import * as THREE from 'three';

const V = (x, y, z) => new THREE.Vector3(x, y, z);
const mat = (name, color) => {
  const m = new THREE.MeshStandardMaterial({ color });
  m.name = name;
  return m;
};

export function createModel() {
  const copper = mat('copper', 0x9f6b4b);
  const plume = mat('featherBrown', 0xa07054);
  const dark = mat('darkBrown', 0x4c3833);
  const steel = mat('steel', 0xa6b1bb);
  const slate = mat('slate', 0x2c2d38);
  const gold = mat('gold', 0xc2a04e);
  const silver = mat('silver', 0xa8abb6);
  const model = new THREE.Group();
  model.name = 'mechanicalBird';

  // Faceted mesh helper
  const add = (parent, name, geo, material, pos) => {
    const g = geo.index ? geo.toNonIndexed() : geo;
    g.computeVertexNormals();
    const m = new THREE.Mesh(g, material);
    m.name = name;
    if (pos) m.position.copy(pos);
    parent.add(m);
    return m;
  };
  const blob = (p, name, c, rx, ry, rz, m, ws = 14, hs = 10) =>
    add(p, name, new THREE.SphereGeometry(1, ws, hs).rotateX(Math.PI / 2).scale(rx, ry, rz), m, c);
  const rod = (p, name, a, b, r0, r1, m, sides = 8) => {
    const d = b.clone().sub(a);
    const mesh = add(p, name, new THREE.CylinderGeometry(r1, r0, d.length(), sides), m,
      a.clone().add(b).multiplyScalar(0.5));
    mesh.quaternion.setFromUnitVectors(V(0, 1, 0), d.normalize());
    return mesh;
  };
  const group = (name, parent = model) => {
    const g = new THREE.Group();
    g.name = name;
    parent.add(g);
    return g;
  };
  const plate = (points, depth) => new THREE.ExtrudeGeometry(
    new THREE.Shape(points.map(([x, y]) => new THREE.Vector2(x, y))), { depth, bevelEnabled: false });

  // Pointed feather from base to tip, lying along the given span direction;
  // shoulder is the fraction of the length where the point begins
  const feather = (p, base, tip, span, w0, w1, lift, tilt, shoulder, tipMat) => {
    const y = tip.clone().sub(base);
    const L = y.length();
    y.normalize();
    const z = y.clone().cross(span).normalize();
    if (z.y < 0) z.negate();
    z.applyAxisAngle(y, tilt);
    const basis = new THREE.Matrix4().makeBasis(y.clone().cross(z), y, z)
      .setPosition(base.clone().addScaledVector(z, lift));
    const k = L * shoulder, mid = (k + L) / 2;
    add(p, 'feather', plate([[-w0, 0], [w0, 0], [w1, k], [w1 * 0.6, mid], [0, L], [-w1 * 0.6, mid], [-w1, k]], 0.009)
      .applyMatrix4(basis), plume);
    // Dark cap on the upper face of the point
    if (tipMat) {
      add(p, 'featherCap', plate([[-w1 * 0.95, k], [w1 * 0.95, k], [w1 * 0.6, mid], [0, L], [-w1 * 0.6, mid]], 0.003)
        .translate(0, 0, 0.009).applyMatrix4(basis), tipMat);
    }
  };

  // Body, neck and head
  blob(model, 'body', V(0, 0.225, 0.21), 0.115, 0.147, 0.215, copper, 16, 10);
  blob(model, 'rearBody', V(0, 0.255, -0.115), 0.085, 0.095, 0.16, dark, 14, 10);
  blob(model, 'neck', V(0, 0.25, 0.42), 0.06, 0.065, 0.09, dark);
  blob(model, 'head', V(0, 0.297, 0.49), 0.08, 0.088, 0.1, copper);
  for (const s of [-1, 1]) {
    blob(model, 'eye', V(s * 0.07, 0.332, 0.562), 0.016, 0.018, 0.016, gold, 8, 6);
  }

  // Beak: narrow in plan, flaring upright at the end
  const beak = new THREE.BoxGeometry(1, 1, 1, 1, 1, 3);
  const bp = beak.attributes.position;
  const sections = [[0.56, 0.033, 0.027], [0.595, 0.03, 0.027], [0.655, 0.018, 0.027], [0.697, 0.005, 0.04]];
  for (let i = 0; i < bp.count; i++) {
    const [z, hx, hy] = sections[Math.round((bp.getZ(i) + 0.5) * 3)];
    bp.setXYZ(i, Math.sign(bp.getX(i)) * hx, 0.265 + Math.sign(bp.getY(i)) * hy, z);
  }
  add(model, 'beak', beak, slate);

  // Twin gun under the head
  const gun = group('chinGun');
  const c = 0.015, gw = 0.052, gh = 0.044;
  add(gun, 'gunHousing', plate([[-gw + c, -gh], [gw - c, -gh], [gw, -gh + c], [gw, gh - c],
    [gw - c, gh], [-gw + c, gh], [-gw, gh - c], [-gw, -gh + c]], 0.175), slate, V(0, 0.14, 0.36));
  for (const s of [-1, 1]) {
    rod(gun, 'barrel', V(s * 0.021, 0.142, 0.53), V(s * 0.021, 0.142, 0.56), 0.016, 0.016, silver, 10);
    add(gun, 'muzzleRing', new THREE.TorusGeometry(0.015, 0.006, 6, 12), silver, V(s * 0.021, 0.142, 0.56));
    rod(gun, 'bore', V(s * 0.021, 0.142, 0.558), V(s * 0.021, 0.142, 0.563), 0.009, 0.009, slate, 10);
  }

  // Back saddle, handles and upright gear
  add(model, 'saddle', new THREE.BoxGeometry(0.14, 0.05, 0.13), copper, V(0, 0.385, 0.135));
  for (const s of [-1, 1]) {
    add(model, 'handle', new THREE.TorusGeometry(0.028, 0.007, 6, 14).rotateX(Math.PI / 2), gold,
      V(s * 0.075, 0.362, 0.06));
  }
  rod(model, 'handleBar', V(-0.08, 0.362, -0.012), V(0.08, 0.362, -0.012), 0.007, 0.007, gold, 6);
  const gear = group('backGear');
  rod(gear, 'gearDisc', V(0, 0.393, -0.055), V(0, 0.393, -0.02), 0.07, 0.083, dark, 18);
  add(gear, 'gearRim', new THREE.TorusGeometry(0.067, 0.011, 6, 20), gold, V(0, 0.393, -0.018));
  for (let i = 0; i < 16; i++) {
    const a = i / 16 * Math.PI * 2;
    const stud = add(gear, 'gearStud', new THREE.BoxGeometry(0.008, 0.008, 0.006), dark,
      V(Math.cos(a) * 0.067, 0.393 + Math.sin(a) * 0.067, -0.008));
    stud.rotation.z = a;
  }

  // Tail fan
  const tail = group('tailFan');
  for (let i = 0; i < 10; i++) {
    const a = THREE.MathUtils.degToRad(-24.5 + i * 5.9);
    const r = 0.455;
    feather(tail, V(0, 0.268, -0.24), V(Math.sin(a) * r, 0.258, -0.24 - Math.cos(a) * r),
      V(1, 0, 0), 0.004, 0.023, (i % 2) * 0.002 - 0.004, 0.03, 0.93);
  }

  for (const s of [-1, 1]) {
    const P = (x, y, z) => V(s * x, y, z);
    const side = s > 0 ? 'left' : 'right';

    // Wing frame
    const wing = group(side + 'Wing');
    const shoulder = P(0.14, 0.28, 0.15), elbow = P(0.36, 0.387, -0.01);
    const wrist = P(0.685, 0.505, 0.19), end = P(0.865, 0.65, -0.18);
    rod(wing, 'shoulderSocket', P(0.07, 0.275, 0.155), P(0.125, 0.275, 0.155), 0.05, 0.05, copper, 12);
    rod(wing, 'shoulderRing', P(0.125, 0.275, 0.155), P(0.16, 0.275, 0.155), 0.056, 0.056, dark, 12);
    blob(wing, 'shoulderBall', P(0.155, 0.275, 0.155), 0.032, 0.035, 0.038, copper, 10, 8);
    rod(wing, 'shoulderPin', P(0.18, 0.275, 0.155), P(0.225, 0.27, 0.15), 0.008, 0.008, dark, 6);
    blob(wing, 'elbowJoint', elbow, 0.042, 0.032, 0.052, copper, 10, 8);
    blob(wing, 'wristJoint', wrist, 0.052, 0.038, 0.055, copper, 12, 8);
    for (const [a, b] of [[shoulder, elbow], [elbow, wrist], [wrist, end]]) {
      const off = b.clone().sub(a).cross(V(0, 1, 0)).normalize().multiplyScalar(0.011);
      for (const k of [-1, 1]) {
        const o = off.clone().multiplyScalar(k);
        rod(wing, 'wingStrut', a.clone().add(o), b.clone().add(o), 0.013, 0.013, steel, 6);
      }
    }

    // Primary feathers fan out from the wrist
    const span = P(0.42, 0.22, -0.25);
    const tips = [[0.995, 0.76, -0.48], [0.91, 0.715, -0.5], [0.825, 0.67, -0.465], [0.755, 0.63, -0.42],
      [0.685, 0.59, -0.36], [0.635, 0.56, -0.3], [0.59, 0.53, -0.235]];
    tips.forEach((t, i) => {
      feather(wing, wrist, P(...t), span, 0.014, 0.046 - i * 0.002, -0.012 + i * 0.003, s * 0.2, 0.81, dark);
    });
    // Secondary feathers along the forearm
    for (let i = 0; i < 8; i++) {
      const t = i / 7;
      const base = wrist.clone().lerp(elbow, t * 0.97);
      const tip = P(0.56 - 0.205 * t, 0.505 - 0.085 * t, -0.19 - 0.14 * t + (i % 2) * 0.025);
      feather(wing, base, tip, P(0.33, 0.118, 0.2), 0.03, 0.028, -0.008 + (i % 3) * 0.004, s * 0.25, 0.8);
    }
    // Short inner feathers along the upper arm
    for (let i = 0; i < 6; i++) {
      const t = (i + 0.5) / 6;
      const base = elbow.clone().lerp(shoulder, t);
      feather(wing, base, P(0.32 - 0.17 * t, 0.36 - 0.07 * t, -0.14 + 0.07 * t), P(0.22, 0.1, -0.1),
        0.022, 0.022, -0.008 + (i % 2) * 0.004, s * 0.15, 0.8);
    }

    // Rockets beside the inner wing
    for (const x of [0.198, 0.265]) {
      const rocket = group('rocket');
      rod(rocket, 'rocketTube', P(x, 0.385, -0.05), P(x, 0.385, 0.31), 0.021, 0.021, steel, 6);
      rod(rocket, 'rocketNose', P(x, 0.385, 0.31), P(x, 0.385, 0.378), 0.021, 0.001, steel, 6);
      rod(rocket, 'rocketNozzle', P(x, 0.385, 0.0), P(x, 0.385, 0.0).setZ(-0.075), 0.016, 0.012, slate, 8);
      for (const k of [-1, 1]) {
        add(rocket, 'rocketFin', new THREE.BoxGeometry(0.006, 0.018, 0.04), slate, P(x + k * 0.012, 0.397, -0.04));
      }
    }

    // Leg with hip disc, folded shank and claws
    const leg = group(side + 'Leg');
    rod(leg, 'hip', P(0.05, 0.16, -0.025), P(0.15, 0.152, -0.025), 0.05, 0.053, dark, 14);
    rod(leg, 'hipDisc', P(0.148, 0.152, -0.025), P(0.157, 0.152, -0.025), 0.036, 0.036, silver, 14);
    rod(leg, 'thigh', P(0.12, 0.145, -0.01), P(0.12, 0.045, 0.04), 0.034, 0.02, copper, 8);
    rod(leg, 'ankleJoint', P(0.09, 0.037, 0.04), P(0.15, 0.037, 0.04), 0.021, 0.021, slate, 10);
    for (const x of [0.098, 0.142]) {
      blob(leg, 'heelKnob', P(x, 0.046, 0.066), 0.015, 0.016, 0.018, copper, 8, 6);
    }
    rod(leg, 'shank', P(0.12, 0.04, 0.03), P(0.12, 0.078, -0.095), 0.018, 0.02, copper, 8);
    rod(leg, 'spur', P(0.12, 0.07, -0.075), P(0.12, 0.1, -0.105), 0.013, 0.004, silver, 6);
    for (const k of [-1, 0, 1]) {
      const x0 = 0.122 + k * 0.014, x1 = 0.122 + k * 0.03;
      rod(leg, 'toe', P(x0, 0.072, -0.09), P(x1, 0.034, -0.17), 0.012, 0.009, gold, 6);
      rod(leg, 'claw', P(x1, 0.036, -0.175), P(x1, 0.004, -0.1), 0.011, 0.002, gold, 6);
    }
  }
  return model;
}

***

**EXERCISE GOAL**
Here the output must be the lines above from the line with "0.056, dark, 12);" to the line with "const base = wrist.clone().lerp(elbow, t", both included, duplicated word for word and nothing else.

**ANSWER FOR THIS EXERCISE**
    rod(wing, 'shoulderRing', P(0.125, 0.275, 0.155), P(0.16, 0.275, 0.155), 0.056, 0.056, dark, 12);
    blob(wing, 'shoulderBall', P(0.155, 0.275, 0.155), 0.032, 0.035, 0.038, copper, 10, 8);
    rod(wing, 'shoulderPin', P(0.18, 0.275, 0.155), P(0.225, 0.27, 0.15), 0.008, 0.008, dark, 6);
    blob(wing, 'elbowJoint', elbow, 0.042, 0.032, 0.052, copper, 10, 8);
    blob(wing, 'wristJoint', wrist, 0.052, 0.038, 0.055, copper, 12, 8);
    for (const [a, b] of [[shoulder, elbow], [elbow, wrist], [wrist, end]]) {
      const off = b.clone().sub(a).cross(V(0, 1, 0)).normalize().multiplyScalar(0.011);
      for (const k of [-1, 1]) {
        const o = off.clone().multiplyScalar(k);
        rod(wing, 'wingStrut', a.clone().add(o), b.clone().add(o), 0.013, 0.013, steel, 6);
      }
    }

    // Primary feathers fan out from the wrist
    const span = P(0.42, 0.22, -0.25);
    const tips = [[0.995, 0.76, -0.48], [0.91, 0.715, -0.5], [0.825, 0.67, -0.465], [0.755, 0.63, -0.42],
      [0.685, 0.59, -0.36], [0.635, 0.56, -0.3], [0.59, 0.53, -0.235]];
    tips.forEach((t, i) => {
      feather(wing, wrist, P(...t), span, 0.014, 0.046 - i * 0.002, -0.012 + i * 0.003, s * 0.2, 0.81, dark);
    });
    // Secondary feathers along the forearm
    for (let i = 0; i < 8; i++) {
      const t = i / 7;
      const base = wrist.clone().lerp(elbow, t * 0.97);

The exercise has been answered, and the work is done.